Here’s to You, Mad Men
Legendary ad man Richard Kirshenbaum (Snapple, anyone?) dishes on old-school advertising and its boozy culture.
When I first got into the advertising business, it was the tail end of what some now call the “creative revolution.” There were young guys like me in my 20s entering the business and executives in their 40s, 50s, and 60s who had lived during the Mad Men era. Now, one has to understand that during this time, there was no Internet or cellular devices. People communicated by landline, flying, or driving to see the client. There were also mimeograph machines to make copies and the eventual breakthrough, the fax. And, yes, they wore skinny ties and the older women still wore silk dresses to work every day.
This, of course, meant life was a bit slower, sweeter, and people were able to make the 5:50 p.m. train to Greenwich or Larchmont or wherever they were going. It also meant people had more time; some had affairs, some smoked, but mostly everyone had a glass. Oh, the drinking!!!
If I had lunch with a senior executive in those days, he or she most definitely had a cocktail, and this was at lunch, not just dinner. Whiskey, rye, and, most definitely a gin or vodka martini with olives was the order of the day. Lunches were longer, people ate more because they drank more, and no one eschewed the bread basket. Steaks, veal chops, and burgers and fries were produced in short order at tony restaurants, nary a salad in sight.
In addition, if one worked on a cigarette account, the executives smoked like chimneys. There was always a ciggie dangling from the lip. If one worked on a liquor account, it was important to be seen drinking the brand and to be out on the town at accounts and bars downing the liquid and letting the client know how wonderful it was. When I was running the Hennessey and Moët & Chandon business and would travel to France, dinner was a grand affair with a variety of cocktails, followed by various wines and vintages at dinner and champagne and then followed by an after-dinner drink.

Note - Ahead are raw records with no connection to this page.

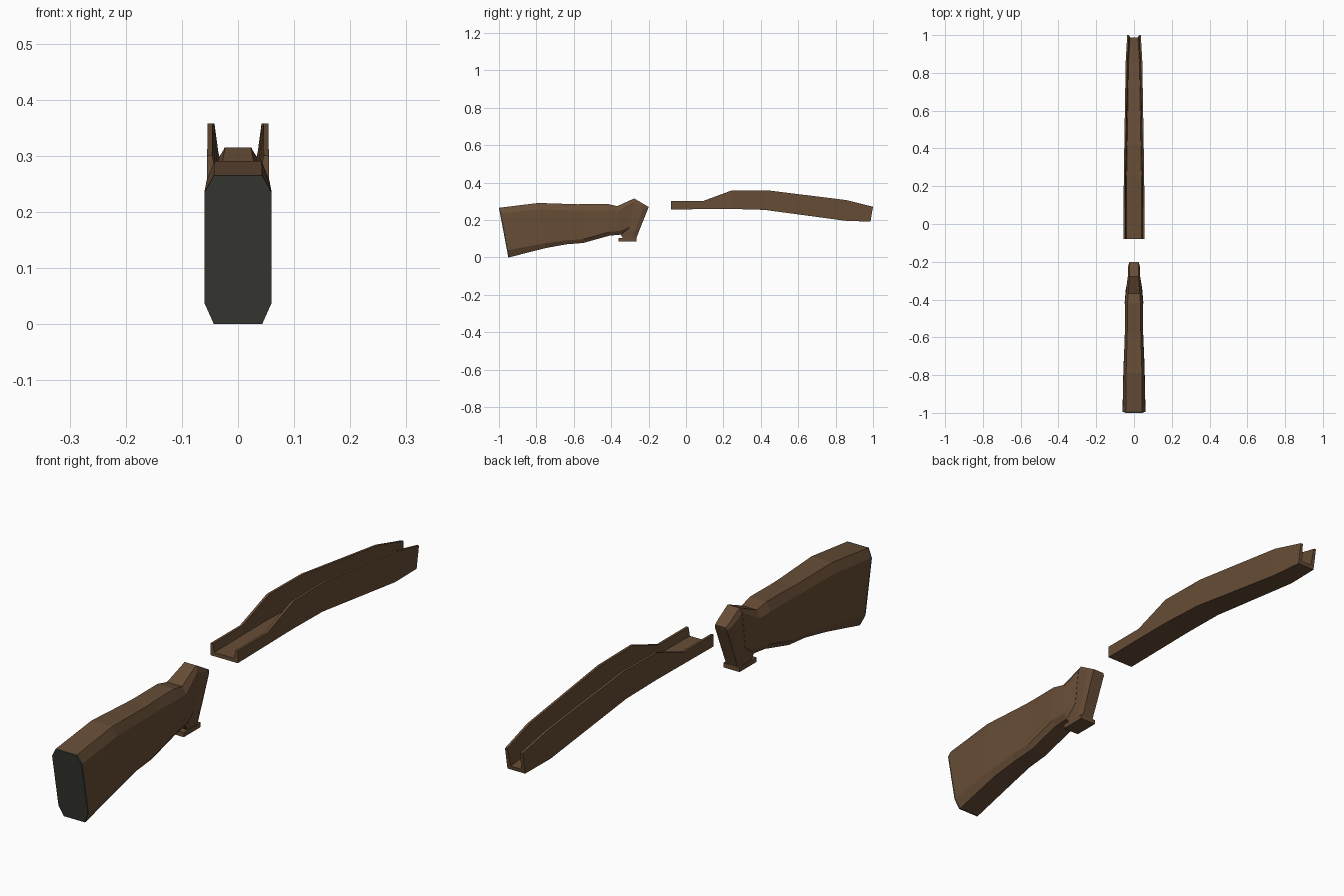
import bpy, bmesh

if "Cube" in bpy.data.objects:
    bpy.data.objects.remove(bpy.data.objects["Cube"])


def material(name, rgb):
    m = bpy.data.materials.new(name)
    m.diffuse_color = (*rgb, 1.0)
    m.use_nodes = True
    m.node_tree.nodes["Principled BSDF"].inputs["Base Color"].default_value = m.diffuse_color
    return m


WOOD = material("walnut brown", (0.135, 0.074, 0.037))
RUBBER = material("dark rubber", (0.042, 0.043, 0.034))


def loft(name, rings, mat):
    """Skin a row of equal closed rings and cap both ends."""
    bm = bmesh.new()
    rows = [[bm.verts.new(p) for p in ring] for ring in rings]
    n = len(rows[0])
    for a, b in zip(rows, rows[1:]):
        for i in range(n):
            j = (i + 1) % n
            bm.faces.new((a[i], a[j], b[j], b[i]))
    bm.faces.new(rows[0])
    bm.faces.new(rows[-1])
    bmesh.ops.recalc_face_normals(bm, faces=bm.faces)
    me = bpy.data.meshes.new(name)
    bm.to_mesh(me)
    bm.free()
    me.materials.append(mat)
    ob = bpy.data.objects.new(name, me)
    bpy.context.collection.objects.link(ob)
    return ob


def octagon(yt, zt, yb, zb, w, flat, ct, cb):
    """Upright chamfered section, leaning from (yb, zb) up to (yt, zt)."""
    h = zt - zb
    half = [(flat, 0), (w, cb / h), (w, 1 - ct / h), (flat, 1)]
    pts = half + [(-x, t) for x, t in reversed(half)]
    return [(x, yb + (yt - yb) * t, zb + h * t) for x, t in pts]


# Butt stock: top y, z, bottom y, z, half width, flat half width, chamfers
butt = octagon(-0.993, 0.266, -0.943, 0.001, 0.06, 0.043, 0.031, 0.038)
stations = [
    butt,
    octagon(-0.79, 0.291, -0.75, 0.050, 0.056, 0.042, 0.035, 0.025),
    octagon(-0.58, 0.284, -0.64, 0.070, 0.049, 0.036, 0.033, 0.022),
    octagon(-0.53, 0.285, -0.55, 0.077, 0.047, 0.034, 0.033, 0.020),
    octagon(-0.42, 0.286, -0.41, 0.116, 0.049, 0.034, 0.034, 0.020),
    octagon(-0.368, 0.274, -0.345, 0.122, 0.044, 0.031, 0.026, 0.020),
    octagon(-0.277, 0.315, -0.300, 0.150, 0.033, 0.023, 0.016, 0.015),
]
loft("butt_stock", stations, WOOD)

# Butt plate capping the rear end
loft("butt_plate", [[(x, y - 0.007, z - 0.001) for x, y, z in butt], butt], RUBBER)


# Wrist block: slanted column with a chamfered front and scooped top
def column(yb, zb, yf, zf, w, flat):
    ym, zm = yb + (yf - yb) * 0.68, zb + (zf - zb) * 0.68
    half = [(w, yb, zb), (w, ym, zm), (flat, yf, zf)]
    return half + [(-x, y, z) for x, y, z in reversed(half)]


loft("wrist_block", [
    column(-0.335, 0.100, -0.266, 0.100, 0.030, 0.023),
    column(-0.350, 0.122, -0.258, 0.122, 0.031, 0.023),
    column(-0.310, 0.150, -0.247, 0.150, 0.032, 0.024),
    column(-0.280, 0.295, -0.203, 0.260, 0.032, 0.025),
    column(-0.277, 0.315, -0.200, 0.270, 0.024, 0.022),
], WOOD)

# Foot plate below the wrist
loft("foot_plate", [[(x, y, z) for x, y in
                     ((-0.033, -0.362), (0.033, -0.362), (0.033, -0.264), (-0.033, -0.264))]
                    for z in (0.086, 0.103)], WOOD)


# Forend: open-topped channel with tapering walls
def channel(yt, zt, yb, zb, w):
    half = [(w, 0), (w, 1), (w - 0.009, 1), (w - 0.015, 0.014 / (zt - zb))]
    pts = half + [(-x, t) for x, t in reversed(half)]
    return [(x, yb + (yt - yb) * t, zb + (zt - zb) * t) for x, t in pts]


loft("forend", [
    channel(-0.08, 0.301, -0.08, 0.256, 0.055),
    channel(0.09, 0.301, 0.09, 0.258, 0.055),
    channel(0.245, 0.358, 0.245, 0.259, 0.054),
    channel(0.44, 0.358, 0.42, 0.254, 0.051),
    channel(0.86, 0.306, 0.85, 0.196, 0.044),
    channel(1.0, 0.271, 0.986, 0.191, 0.036),
], WOOD)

One didn’t feel drunk, but social.
Over the years, as technology invaded our lives and the group heading the ad business became younger people and more health conscious. The older group running the business gave way to younger men and women who were running at the gym and liked the lean, hard look and what it meant in business. The old guard drank but the new guard drank bottled water and juiced. Drinking at lunch all but disappeared, as did smoking, and many agencies wouldn’t take a cigarette account as they wanted to make a statement to their creative departments.
I, too, followed suit … until recently.
About five years ago, I was doing some work in Europe and had a business lunch with some young and very in shape French and Italian clients. All were trim and looked great, and every one of them ordered wine for lunch. I, too, decided to partake in this long-forgotten tradition.
“I see people here still drink wine at lunch here?” I asked.
“I know. It’s terrible in the U.S.” my French client told me, “It’s like Prohibition. We don’t understand it. We never gave up wine at lunch. It’s healthy and relaxing, and we get more work done.” He then lit up a cigarette after his meal and talked about going to Le Sport (the health club).
Around the same time, my father became much more interested in wine and the health benefits of red wine and suggested I drink Vino Rouge. I still prefer rosé but understand the benefits and the pairing of certain wines with food. As he got older, I would have lunch with him once a week, and he would always insist I had a glass.
When he became ill and went into the hospital, his advice to me was, “Live, love, dance while you can. Get back to doing what you always loved … the creative work … and always have a glass of wine at lunch. It will make you better. Have a great meal and a bottle on me.”
Once he passed, I felt drinking wine with lunch was my right, as well as a connection to him, and each and every day, I have a proper meal and a glass of wine, mostly white or rosé.
The reaction to my drinking has been somewhat surprising. People are a bit taken aback that I drink at lunch. Some will join me for a glass, and some will not. Most of my U.S. friends feel it is a luxury and an indulgence. That said, I remember back to some of the original mad men and women, who would have two or three cocktails and become obliterated, and feel my imbibing is justified and healthy. And whether they join me or not, I always say:
“I am upholding the age-old tradition of advertising people drinking at lunch,” which no one seems to question and which gets everyone’s head nodding. So a toast to the men and women of the advertising business who still drink at lunch. My young millennials who work for me have even taken up smoking again. Whatever anyone wants to do is fine with me — just give me my Domaine Ott and look the other way.
Richard Kirshenbaum (b. 1962) is one of the most exciting personalities in New York City advertising. With partner Jonathan Bond, he founded the Kirshenbaum Bond + Partners agency, which pioneered such innovative marketing concepts as the pop-up store, sidewalk advertising, and other forms of high-visibility guerilla marketing. Kirshenbaum has lectured at Harvard Business School, appeared on Crain’s “40 under Forty” list, sat on the board of directors of the One Club for Art & Copy, and snagged second place on a list of top hundred U.S. entrepreneurs. He is the author of Madboy, a memoir about the transformation of the advertising business. His newest book, Isn’t That Rich: Life Among the 1%, publishes next month.